Skills fund now available to SMEs
13 Nov 2020
More employers across Scotland can now apply for funding to provide upskilling and reskilling opportunities for their staff.
The Flexible Workforce Development Fund (FWDF) helps businesses to invest in their workforce and is available for all of Scotland’s employers subject to the UK Government’s Apprenticeship Levy. For the first time, the fund will now be available for both levy payers and SMEs, across the private, public and third sectors.
In August this year, the FWDF was doubled to £20 million for 2020-21, with £13 million made available through the first phase to allow colleges to provide additional support for levy paying employers.

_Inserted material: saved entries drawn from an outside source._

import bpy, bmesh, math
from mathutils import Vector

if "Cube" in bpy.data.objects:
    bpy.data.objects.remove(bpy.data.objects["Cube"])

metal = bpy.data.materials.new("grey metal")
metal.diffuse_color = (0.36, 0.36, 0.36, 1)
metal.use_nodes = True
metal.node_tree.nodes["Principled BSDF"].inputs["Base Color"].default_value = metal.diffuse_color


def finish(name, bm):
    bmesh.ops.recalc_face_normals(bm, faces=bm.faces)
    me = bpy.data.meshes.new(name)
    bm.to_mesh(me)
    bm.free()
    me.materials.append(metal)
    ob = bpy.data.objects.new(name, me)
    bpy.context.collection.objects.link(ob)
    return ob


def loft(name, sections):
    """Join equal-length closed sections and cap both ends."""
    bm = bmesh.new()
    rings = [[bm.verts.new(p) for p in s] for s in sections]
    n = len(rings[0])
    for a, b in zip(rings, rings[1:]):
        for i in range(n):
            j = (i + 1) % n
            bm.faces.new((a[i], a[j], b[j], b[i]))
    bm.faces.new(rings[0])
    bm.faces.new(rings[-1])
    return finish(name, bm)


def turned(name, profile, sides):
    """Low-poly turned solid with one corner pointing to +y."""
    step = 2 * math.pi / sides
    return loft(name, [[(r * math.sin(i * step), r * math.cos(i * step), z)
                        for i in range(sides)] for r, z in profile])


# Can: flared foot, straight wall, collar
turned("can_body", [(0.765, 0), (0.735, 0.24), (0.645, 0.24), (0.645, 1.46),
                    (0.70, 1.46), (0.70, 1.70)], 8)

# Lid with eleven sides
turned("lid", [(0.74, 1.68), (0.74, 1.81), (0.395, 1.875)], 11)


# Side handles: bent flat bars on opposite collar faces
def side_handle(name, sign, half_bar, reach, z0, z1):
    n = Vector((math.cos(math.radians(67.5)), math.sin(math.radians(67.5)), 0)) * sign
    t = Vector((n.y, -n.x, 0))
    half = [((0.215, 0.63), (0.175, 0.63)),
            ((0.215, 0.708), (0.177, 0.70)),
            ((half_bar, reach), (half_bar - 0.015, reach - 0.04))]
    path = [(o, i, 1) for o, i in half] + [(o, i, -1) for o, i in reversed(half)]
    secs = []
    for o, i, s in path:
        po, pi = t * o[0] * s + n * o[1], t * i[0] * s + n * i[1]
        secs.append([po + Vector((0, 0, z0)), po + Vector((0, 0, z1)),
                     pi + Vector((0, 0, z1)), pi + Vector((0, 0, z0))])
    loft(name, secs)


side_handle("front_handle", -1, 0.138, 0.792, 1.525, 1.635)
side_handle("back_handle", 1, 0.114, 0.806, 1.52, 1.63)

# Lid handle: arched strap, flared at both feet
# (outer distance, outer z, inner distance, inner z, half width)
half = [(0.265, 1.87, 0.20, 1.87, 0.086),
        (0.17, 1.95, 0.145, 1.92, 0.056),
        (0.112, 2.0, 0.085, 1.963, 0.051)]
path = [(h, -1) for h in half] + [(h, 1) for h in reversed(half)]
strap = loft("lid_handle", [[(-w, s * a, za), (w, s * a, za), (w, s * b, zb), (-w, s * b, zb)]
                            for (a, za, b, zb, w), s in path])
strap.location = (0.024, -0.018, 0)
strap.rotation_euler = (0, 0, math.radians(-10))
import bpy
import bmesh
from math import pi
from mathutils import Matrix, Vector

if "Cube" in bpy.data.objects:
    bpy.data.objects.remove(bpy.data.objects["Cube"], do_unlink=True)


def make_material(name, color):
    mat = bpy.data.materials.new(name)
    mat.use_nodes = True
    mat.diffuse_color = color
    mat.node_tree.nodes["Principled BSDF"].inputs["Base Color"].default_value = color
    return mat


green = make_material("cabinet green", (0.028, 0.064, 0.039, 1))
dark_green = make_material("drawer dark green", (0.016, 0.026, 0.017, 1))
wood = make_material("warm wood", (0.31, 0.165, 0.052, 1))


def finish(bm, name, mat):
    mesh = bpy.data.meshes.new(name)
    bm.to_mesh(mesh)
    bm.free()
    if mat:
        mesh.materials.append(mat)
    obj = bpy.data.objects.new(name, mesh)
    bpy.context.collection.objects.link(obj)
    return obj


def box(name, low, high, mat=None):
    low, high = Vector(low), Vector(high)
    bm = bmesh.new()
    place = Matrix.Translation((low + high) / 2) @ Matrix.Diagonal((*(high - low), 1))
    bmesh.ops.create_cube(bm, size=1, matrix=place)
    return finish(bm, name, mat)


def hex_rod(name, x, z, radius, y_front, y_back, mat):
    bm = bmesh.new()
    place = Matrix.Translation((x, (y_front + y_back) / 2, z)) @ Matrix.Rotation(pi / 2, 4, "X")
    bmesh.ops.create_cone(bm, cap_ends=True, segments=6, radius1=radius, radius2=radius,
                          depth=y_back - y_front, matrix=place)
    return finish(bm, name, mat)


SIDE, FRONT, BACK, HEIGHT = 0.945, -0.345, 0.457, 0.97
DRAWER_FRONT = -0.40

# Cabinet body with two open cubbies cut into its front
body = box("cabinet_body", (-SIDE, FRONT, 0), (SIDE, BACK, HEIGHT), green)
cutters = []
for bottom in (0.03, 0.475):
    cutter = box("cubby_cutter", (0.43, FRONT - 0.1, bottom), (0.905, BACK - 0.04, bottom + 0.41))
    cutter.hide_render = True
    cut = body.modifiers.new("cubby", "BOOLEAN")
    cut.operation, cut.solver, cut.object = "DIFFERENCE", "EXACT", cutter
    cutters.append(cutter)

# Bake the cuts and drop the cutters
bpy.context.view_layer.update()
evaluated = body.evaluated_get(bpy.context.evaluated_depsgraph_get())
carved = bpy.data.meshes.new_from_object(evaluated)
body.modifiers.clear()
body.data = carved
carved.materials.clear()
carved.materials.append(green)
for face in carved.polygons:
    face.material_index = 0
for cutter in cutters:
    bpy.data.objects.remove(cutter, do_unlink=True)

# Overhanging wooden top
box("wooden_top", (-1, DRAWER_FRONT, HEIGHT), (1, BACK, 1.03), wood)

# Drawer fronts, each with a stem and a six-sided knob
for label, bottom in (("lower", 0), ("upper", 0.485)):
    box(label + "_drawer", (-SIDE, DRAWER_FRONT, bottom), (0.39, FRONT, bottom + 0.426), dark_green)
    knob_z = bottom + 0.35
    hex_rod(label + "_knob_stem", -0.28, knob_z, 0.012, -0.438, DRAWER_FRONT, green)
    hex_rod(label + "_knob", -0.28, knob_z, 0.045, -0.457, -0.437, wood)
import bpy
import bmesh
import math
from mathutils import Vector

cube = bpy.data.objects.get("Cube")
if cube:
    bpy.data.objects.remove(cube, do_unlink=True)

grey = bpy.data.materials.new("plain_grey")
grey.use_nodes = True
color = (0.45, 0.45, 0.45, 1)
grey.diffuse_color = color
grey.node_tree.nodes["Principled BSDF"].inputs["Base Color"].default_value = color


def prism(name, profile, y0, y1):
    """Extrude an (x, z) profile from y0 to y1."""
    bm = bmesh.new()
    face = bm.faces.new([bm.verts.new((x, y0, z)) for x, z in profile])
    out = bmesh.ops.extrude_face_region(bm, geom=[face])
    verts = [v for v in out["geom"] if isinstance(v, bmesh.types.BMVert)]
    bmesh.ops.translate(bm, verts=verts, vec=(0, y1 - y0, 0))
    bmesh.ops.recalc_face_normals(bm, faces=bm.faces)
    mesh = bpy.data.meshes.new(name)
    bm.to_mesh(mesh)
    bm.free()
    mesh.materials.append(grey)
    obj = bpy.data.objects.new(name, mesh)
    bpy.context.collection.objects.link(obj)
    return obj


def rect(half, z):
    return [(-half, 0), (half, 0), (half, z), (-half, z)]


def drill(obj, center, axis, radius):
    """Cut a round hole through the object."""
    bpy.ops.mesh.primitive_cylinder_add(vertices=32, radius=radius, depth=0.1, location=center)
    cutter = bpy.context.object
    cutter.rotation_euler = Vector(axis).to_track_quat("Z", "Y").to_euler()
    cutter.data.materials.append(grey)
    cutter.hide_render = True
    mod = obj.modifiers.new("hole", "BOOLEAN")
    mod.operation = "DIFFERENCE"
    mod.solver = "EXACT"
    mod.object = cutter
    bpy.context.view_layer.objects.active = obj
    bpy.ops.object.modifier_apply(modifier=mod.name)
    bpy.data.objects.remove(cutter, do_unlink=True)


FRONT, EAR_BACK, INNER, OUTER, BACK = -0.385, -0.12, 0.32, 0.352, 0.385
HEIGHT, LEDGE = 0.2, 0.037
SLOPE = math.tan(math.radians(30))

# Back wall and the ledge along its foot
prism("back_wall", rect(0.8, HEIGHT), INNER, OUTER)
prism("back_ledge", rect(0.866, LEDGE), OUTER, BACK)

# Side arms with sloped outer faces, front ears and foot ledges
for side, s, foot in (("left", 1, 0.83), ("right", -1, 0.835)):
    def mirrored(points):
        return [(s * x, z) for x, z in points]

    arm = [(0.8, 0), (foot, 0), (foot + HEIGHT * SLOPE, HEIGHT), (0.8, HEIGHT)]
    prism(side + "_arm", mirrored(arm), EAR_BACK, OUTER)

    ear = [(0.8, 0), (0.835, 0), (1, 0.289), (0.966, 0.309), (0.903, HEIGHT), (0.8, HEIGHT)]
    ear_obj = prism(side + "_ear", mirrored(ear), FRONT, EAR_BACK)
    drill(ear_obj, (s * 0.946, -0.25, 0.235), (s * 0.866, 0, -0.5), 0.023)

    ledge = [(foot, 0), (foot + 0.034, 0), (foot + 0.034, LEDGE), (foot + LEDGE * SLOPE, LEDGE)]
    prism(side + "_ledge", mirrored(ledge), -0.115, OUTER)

This was part of the Scottish Government’s response to the effects of the COVID-19 pandemic.
The second phase of the fund, backed by £7 million, will also be utilised to respond directly to the impacts of the pandemic, and will be open to applications from 16 November 2020.
Of this, £5 million will be distributed by the Scottish Funding Council to support SMEs through a college and Open University in Scotland partnership, while Skills Development Scotland will offer a new option which will test the use of private training providers for levy paying businesses who require specialist training.
Business, Fair Work and Skills Minister Jamie Hepburn said:
“Opportunities for training are essential for both employers and employees, and in August we doubled funding for our Flexible Workforce Development Fund to £20 million for 2020-21 to ensure businesses across Scotland can continue to invest in their workforce.
“As this fund adapts and responds to the impacts of the pandemic, we will also see the introduction of additional delivery partners including the Open University in Scotland and private training providers for employers who require more specialist training.
“By strengthening upskilling the existing workforce, in partnership with colleges, we can retain jobs and support employers as they pivot and adapt to a new and very different working environment as a result of the pandemic.”